A second emphasis of the volume is found in Part II with its examinations of individual questions of civil and business law as encountered in the Caucasus and Central Asian nations. Authored primarily by project scholarship recipients, the entries provide insight into the transformation process witnessed in the authors’ respective home legal systems and thereby stand as the foundation for the comprehensive introductory analysis.


The inquiries cover a wide range of legal fields. An analysis of Georgian property law written by Kurzynsky-Singer and Zarandia considers the reception of German property law in Georgia. Here, the German Civil Code served as the reference code in the formulation of the new Georgian Civil Code but a complete adoption of the legal institute was not undertaken. This means, for instance, the causal tradition system of the soviet era remains and good faith acquisition has only been partially approximated. The reception of German property law in Georgia is thus limited to the basic structures, a fact that significantly changes the character of the received rules.


A first comprehensive study of the new 2009 Georgian rules on arbitrability is undertaken in a contribution from Tsertsvadze. He explores the references to the New York Convention and the UNCITRAL Model Law and subjects Georgian arbitration practice to a comparative assessment in respect of standards found in established arbitration regimes.


In an article from another scholarship recipient from Georgia, Giorgishvili, considers Georgian consumer law and offers an intriguing look at the reception process in a legal area which is new to Georgia. She describes the parallels to the European regulations and gaps which simultaneously exist in the Georgian rules on consumer protection.


In an entry authored by a non-programme participant, Vashakidze reports on the codification of private international law in Georgia.
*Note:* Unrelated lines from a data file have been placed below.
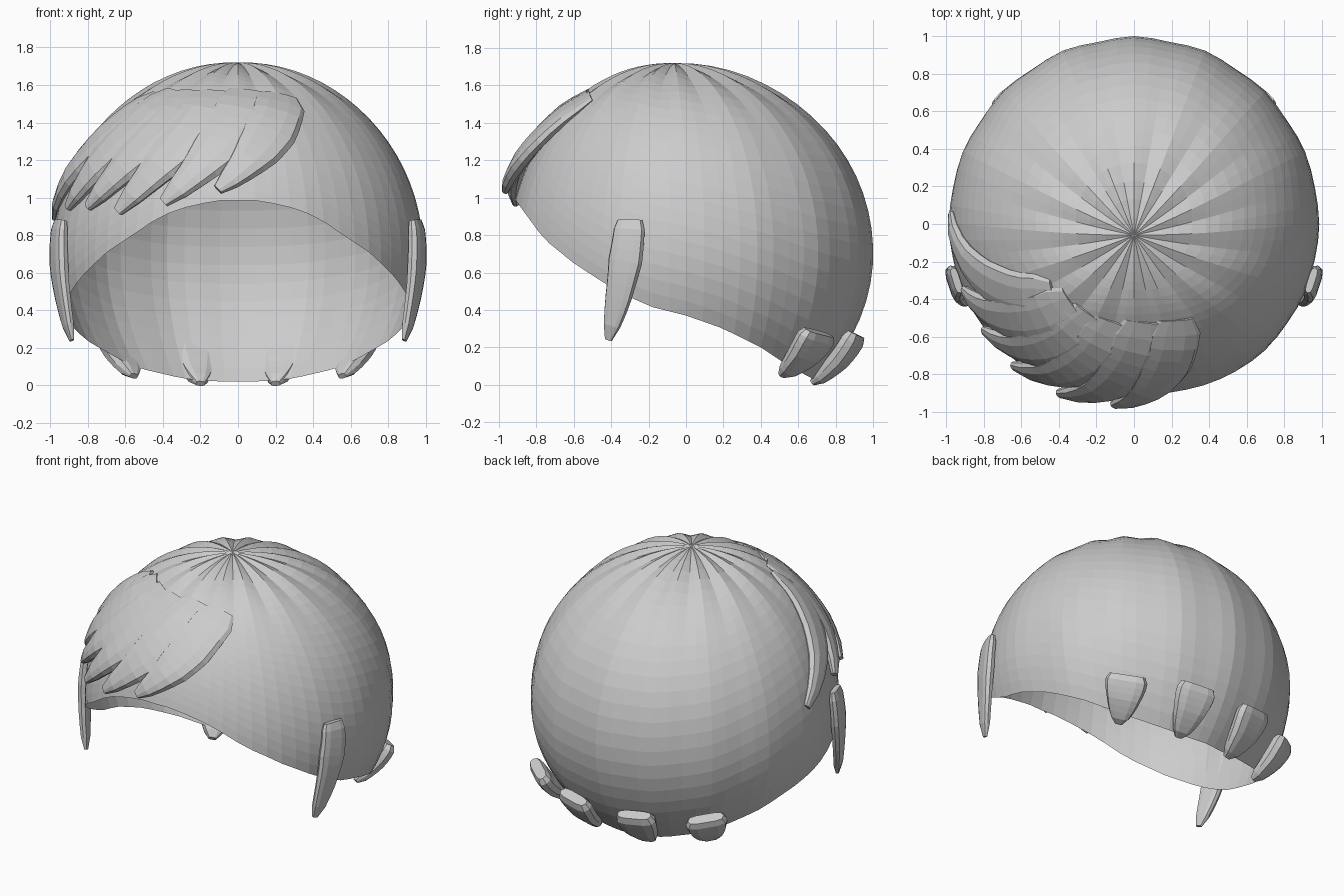
import bpy, bmesh, math
from mathutils import Vector

cube = bpy.data.objects.get("Cube")
if cube:
    bpy.data.objects.remove(cube)

hair = bpy.data.materials.new("hair grey")
hair.use_nodes = True
GREY = (0.6, 0.6, 0.6, 1)
hair.diffuse_color = GREY
hair.node_tree.nodes["Principled BSDF"].inputs["Base Color"].default_value = GREY

CENTRE = Vector((0, 0, 0.7))


def finish(name, bm):
    mesh = bpy.data.meshes.new(name)
    bm.to_mesh(mesh)
    bm.free()
    mesh.materials.append(hair)
    obj = bpy.data.objects.new(name, mesh)
    bpy.context.collection.objects.link(obj)
    return obj


def lerp_table(table, t):
    for (a, va), (b, vb) in zip(table, table[1:]):
        if t <= b:
            return va + (vb - va) * max(0, t - a) / (b - a)
    return table[-1][1]


# Height of the hairline from front to back
RIM = [(-0.91, 0.985), (-0.76, 0.78), (-0.6, 0.65), (-0.4, 0.52), (-0.2, 0.42),
       (0, 0.37), (0.2, 0.3), (0.4, 0.2), (0.55, 0.1), (0.7, 0.02)]


def cap_point(az, th):
    """Point on the cap; azimuth runs from the front, th from the crown."""
    back = max(0, -math.cos(az))
    wave = math.cos(16 * az)
    s = math.sin(th) * (1 + 0.006 * wave * (0.3 + 0.7 * back))
    s *= 1 - 0.1 * max(0, -math.cos(th)) ** 2
    depth = 0.95 if math.cos(az) > 0 else 0.995
    crown = max(0, math.cos(th))
    crease = 0.05 * (wave - 0.6) * math.sin(th) * crown ** 8
    return Vector((0.985 * s * math.sin(az), -depth * s * math.cos(az) - 0.06 * crown ** 3,
                   0.7 + 1.02 * math.cos(th) + crease))


def rim_angle(az):
    low, high = 0.5, 2.6
    for _ in range(30):
        mid = (low + high) / 2
        p = cap_point(az, mid)
        low, high = (mid, high) if p.z > lerp_table(RIM, p.y) else (low, mid)
    return low


# Open cap, fluted outward from the crown
SEG, RINGS = 64, 24
bm = bmesh.new()
pole = bm.verts.new(cap_point(0, 0))
columns = []
for i in range(SEG):
    az = 2 * math.pi * i / SEG
    end = rim_angle(az)
    columns.append([bm.verts.new(cap_point(az, end * (j + 1) / RINGS)) for j in range(RINGS)])
for i, col in enumerate(columns):
    nxt = columns[(i + 1) % SEG]
    bm.faces.new((pole, col[0], nxt[0]))
    for j in range(RINGS - 1):
        bm.faces.new((col[j], col[j + 1], nxt[j + 1], nxt[j]))
finish("hair_cap", bm)


def on_cap(p, lift):
    """Push a point radially onto the cap, raised by lift."""
    d = Vector(p) - CENTRE
    depth = 0.95 if d.y < 0 else 0.995
    k = Vector((d.x / 0.985, d.y / depth, d.z / 1.02)).length
    return CENTRE + d / k + d.normalized() * lift


def spline(pts, t):
    """Smooth path through three points."""
    a, b, c = (Vector(p) for p in pts)
    ctrl = 2 * b - (a + c) / 2
    return a * (1 - t) ** 2 + ctrl * 2 * t * (1 - t) + c * t * t


def lock(name, path, width, thick, steps=10, sides=10, flat=0.6):
    """Flattened tapering lock; width and thick are tables along the path."""
    bm = bmesh.new()
    rings = []
    for i in range(steps + 1):
        t = i / steps
        p = path(t)
        along = (path(min(1, t + 0.02)) - path(max(0, t - 0.02))).normalized()
        out = p - CENTRE
        out = (out - along * out.dot(along)).normalized()
        side = along.cross(out)
        w, h = lerp_table(width, t), lerp_table(thick, t)
        ring = []
        for k in range(sides):
            a = 2 * math.pi * k / sides
            c, s = math.cos(a), math.sin(a)
            c = math.copysign(abs(c) ** flat, c)
            s = math.copysign(abs(s) ** flat, s)
            ring.append(bm.verts.new(p + side * w * c + out * h * s))
        rings.append(ring)
    for r, q in zip(rings, rings[1:]):
        for k in range(sides):
            n = (k + 1) % sides
            bm.faces.new((r[k], r[n], q[n], q[k]))
    bm.faces.new(rings[0])
    bm.faces.new(rings[-1])
    bmesh.ops.recalc_face_normals(bm, faces=bm.faces)
    return finish(name, bm)


# Swept fringe: overlapping locks from the parting to the model's right;
# each has root, middle, tip, half width and lift at the tip
FRINGE = [
    ((0.22, -0.50, 1.53), (0.13, -0.8, 1.29), (-0.10, -0.9, 1.02), 0.15, 0.06),
    ((0.05, -0.51, 1.55), (-0.09, -0.8, 1.28), (-0.36, -0.82, 0.95), 0.16, 0.055),
    ((-0.11, -0.51, 1.55), (-0.30, -0.74, 1.28), (-0.59, -0.70, 0.91), 0.16, 0.04),
    ((-0.23, -0.47, 1.55), (-0.48, -0.64, 1.27), (-0.76, -0.54, 0.94), 0.15, 0.025),
    ((-0.32, -0.41, 1.54), (-0.62, -0.48, 1.26), (-0.87, -0.34, 0.94), 0.15, 0.01),
    ((-0.41, -0.36, 1.51), (-0.73, -0.28, 1.22), (-0.95, 0.05, 0.89), 0.13, -0.005),
]
for i, (a, b, c, w, lift) in enumerate(FRINGE):
    lock(f"fringe_lock_{i + 1}",
         lambda t: on_cap(spline((a, b, c), t), 0.01 + lift * t),
         [(0, w * 0.65), (0.1, w * 0.95), (0.4, w), (0.6, w * 0.85), (0.9, w * 0.42), (1, w * 0.2)],
         [(0, 0.015), (0.2, 0.035), (0.7, 0.045), (0.9, 0.035), (1, 0.02)], flat=0.8)

# Sideburns and nape tufts, built on each side
for sx, label in ((1, "left"), (-1, "right")):
    burn = [(sx * 0.945, -0.30, 0.88), (sx * 0.95, -0.335, 0.6), (sx * 0.885, -0.415, 0.24)]
    lock(f"sideburn_{label}", lambda t: spline(burn, t),
         [(0, 0.07), (0.05, 0.085), (0.4, 0.095), (0.75, 0.07), (0.95, 0.04), (1, 0.02)],
         [(0, 0.02), (0.1, 0.03), (0.45, 0.035), (0.9, 0.025), (1, 0.01)])
    tufts = {
        "inner": [(sx * 0.235, 0.91, 0.27), (sx * 0.225, 0.815, 0.13), (sx * 0.20, 0.675, 0.01)],
        "outer": [(sx * 0.65, 0.71, 0.28), (sx * 0.615, 0.63, 0.16), (sx * 0.555, 0.51, 0.05)],
    }
    for kind, pts in tufts.items():
        lock(f"nape_tuft_{kind}_{label}", lambda t: spline(pts, t),
             [(0, 0.115), (0.08, 0.135), (0.3, 0.13), (0.7, 0.09), (0.93, 0.05), (1, 0.025)],
             [(0, 0.035), (0.08, 0.05), (0.5, 0.05), (0.9, 0.035), (1, 0.015)], steps=8)
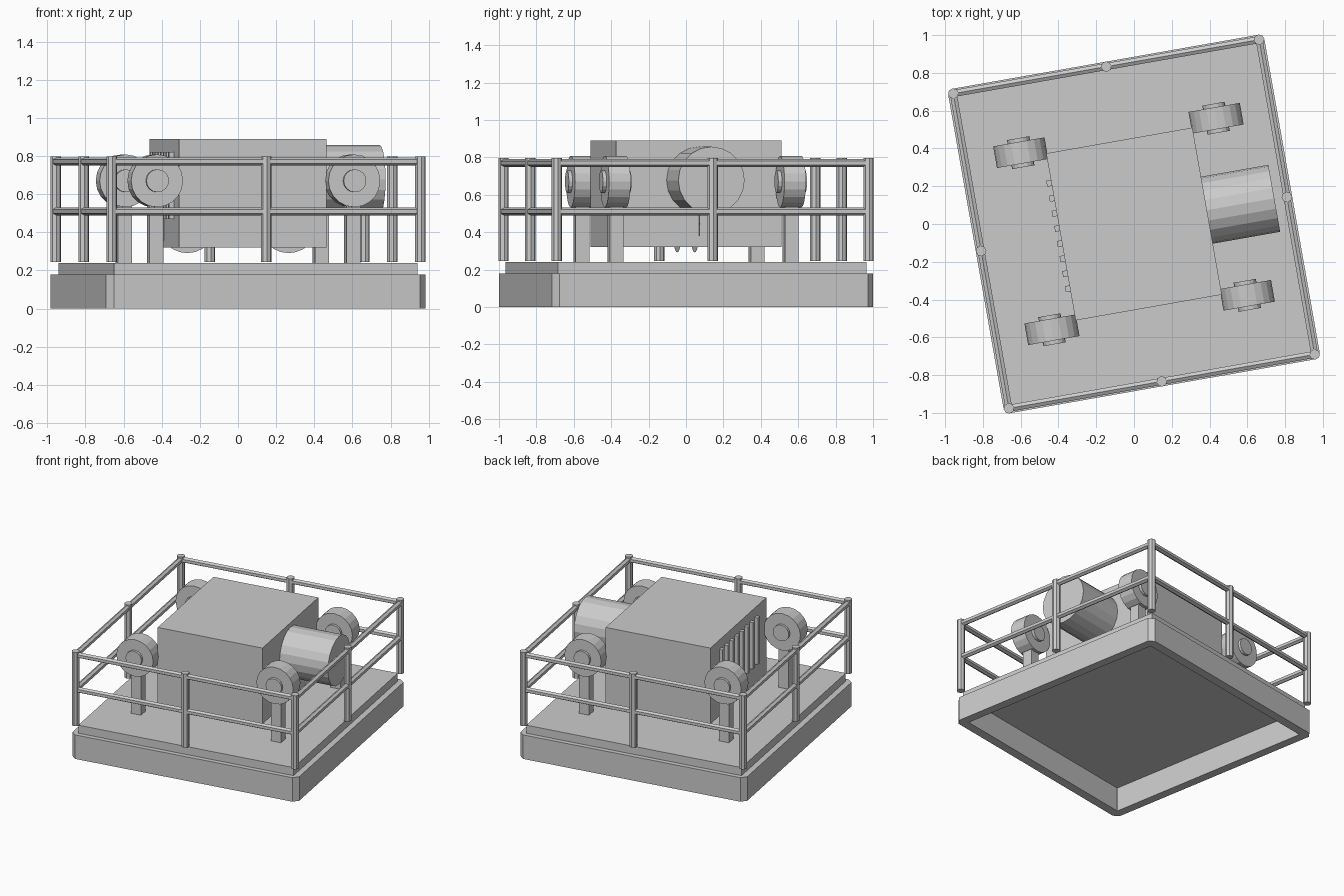
import bpy, bmesh
from math import radians, pi
from mathutils import Matrix, Vector

if "Cube" in bpy.data.objects:
    bpy.data.objects.remove(bpy.data.objects["Cube"])

TURN = Matrix.Rotation(radians(10), 4, 'Z')   # whole model is turned 10 degrees


def finish(name, bm, smooth=False):
    bmesh.ops.recalc_face_normals(bm, faces=bm.faces)
    bm.transform(TURN)
    me = bpy.data.meshes.new(name)
    bm.to_mesh(me)
    bm.free()
    ob = bpy.data.objects.new(name, me)
    bpy.context.collection.objects.link(ob)
    return ob


def box(name, lo, hi):
    lo, hi = Vector(lo), Vector(hi)
    bm = bmesh.new()
    m = Matrix.Translation((lo + hi) / 2) @ Matrix.Diagonal((*(hi - lo), 1))
    bmesh.ops.create_cube(bm, size=1, matrix=m)
    return finish(name, bm)


def rod(name, a, b, r, sides):
    a, b = Vector(a), Vector(b)
    d = b - a
    m = Matrix.Translation((a + b) / 2) @ d.to_track_quat('Z', 'Y').to_matrix().to_4x4()
    bm = bmesh.new()
    bmesh.ops.create_cone(bm, cap_ends=True, segments=sides, radius1=r, radius2=r,
                          depth=d.length, matrix=m)
    return finish(name, bm)


def chamfered(hx, hy, c):
    return [(-hx + c, -hy), (hx - c, -hy), (hx, -hy + c), (hx, hy - c),
            (hx - c, hy), (-hx + c, hy), (-hx, hy - c), (-hx, -hy + c)]


def frame(name, outer, inner, z0, z1):
    bm = bmesh.new()
    loops = [[bm.verts.new((x, y, z)) for x, y in pts]
             for pts, z in ((outer, z0), (outer, z1), (inner, z1), (inner, z0))]
    n = len(outer)
    for k in range(4):
        a, b = loops[k], loops[(k + 1) % 4]
        for i in range(n):
            j = (i + 1) % n
            bm.faces.new((a[i], a[j], b[j], b[i]))
    return finish(name, bm)


def ring(name, centre, R, r, seg, sides):
    # upright wheel ring with its axle along y
    bm = bmesh.new()
    prof = Matrix.Translation((R, 0, 0)) @ Matrix.Rotation(pi / 2, 4, 'X')
    bmesh.ops.create_circle(bm, segments=sides, radius=r, matrix=prof)
    bmesh.ops.spin(bm, geom=bm.verts[:] + bm.edges[:], cent=(0, 0, 0), axis=(0, 1, 0),
                   dvec=(0, 0, 0), angle=2 * pi, steps=seg, use_duplicate=False)
    bmesh.ops.remove_doubles(bm, verts=bm.verts, dist=1e-4)
    bm.transform(Matrix.Translation(centre))
    return finish(name, bm)


# Base: hollow skirt with clipped corners, deck on top
frame("base_skirt", chamfered(0.85, 0.872, 0.035), chamfered(0.785, 0.807, 0.002), 0, 0.18)
box("deck", (-0.807, -0.838, 0.179), (0.807, 0.838, 0.24))

# Guard rail: posts at corners and side middles, two rails per side
PX, PY = 0.822, 0.846
for i in (-1, 0, 1):
    for j in (-1, 0, 1):
        if i or j:
            rod("rail_post", (i * PX, j * PY, 0.245), (i * PX, j * PY, 0.797), 0.028, 8)
for z in (0.51, 0.77):
    for s in (-1, 1):
        rod("rail_long", (-PX, s * PY, z), (PX, s * PY, z), 0.021, 6)
        rod("rail_side", (s * PX, -PY, z), (s * PX, PY, z), 0.021, 6)

# Main housing with side drum
box("housing", (-0.393, -0.449, 0.32), (0.393, 0.449, 0.89))
rod("motor_drum", (0.38, 0.005, 0.677), (0.755, 0.005, 0.677), 0.18, 20)

# Vent slats on the left face
for k in range(8):
    y = -0.277 + 0.081 * k
    box("vent_slat", (-0.418, y - 0.016, 0.47), (-0.39, y + 0.016, 0.82))

# Pulleys on stands at the four corners; rings half sunk in the housing
for sx in (-1, 1):
    ring("sunk_ring", (sx * 0.27, 0, 0.445), 0.125, 0.029, 24, 8)
    for sy in (-1, 1):
        x, y = sx * 0.525, sy * 0.476
        box("pulley_stand", (x - 0.037, y - 0.037, 0.235), (x + 0.037, y + 0.037, 0.62))
        rod("pulley", (x, y - 0.058, 0.67), (x, y + 0.058, 0.67), 0.138, 20)
        rod("pulley_hub", (x, y - 0.078, 0.67), (x, y + 0.078, 0.67), 0.06, 16)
He shows that while the provisions in this legal area are highly oriented on European law, they play a rather minor role in legal practice.


The article by Pak considers as its central point Uzbekistan trademark law as relates to the topic of a likelihood of confusion. After having detailed the various categories of possible confusion, the author explains why trademarks in Uzbekistan enjoy a broader scope of protection than in the EU.


The second treatment of Uzbekistan law is performed by Djuraeva and is dedicated to the personal non-pecuniary rights of minors. She provides an account of the modernisation of Uzbekistani family law, based in part on the country’s 1992 ratification of the UN Convention on the Rights of the Child. In order to evaluate the protection of the rights of minors, she analyses the Uzbekistani Family Code of 1998 as well as a 2008 law guaranteeing the rights of minor children.


In her article, Dosmanova addresses the legal nature of contracts regarding the use of natural resources in Kazakhstan. Here, the native legal landscape is witness to a dispute as to whether these investments contracts (to which the state is a party) are properly characterised as private or public law contracts. Dosmanova comes to the conclusion that the contracts demonstrate a mixed nature and, consequently, in order to answer the qualification question, one must first have reference to the nature of the disputed rule.


Finally, Part III of the work presents three papers presented at the closing conference which provide further context for the topics considered in the volume. These include the lectures by Basedow on Georgia and the Europeanisation of private law, by Chanturia on civil law developments and trends in countries of the Caucasus and Central Asia, and by Usub on the development of civil law in Azerbaijan. An article summarising all of the papers presented at the conference as well as the ensuing discussions rounds out this final part of the volume.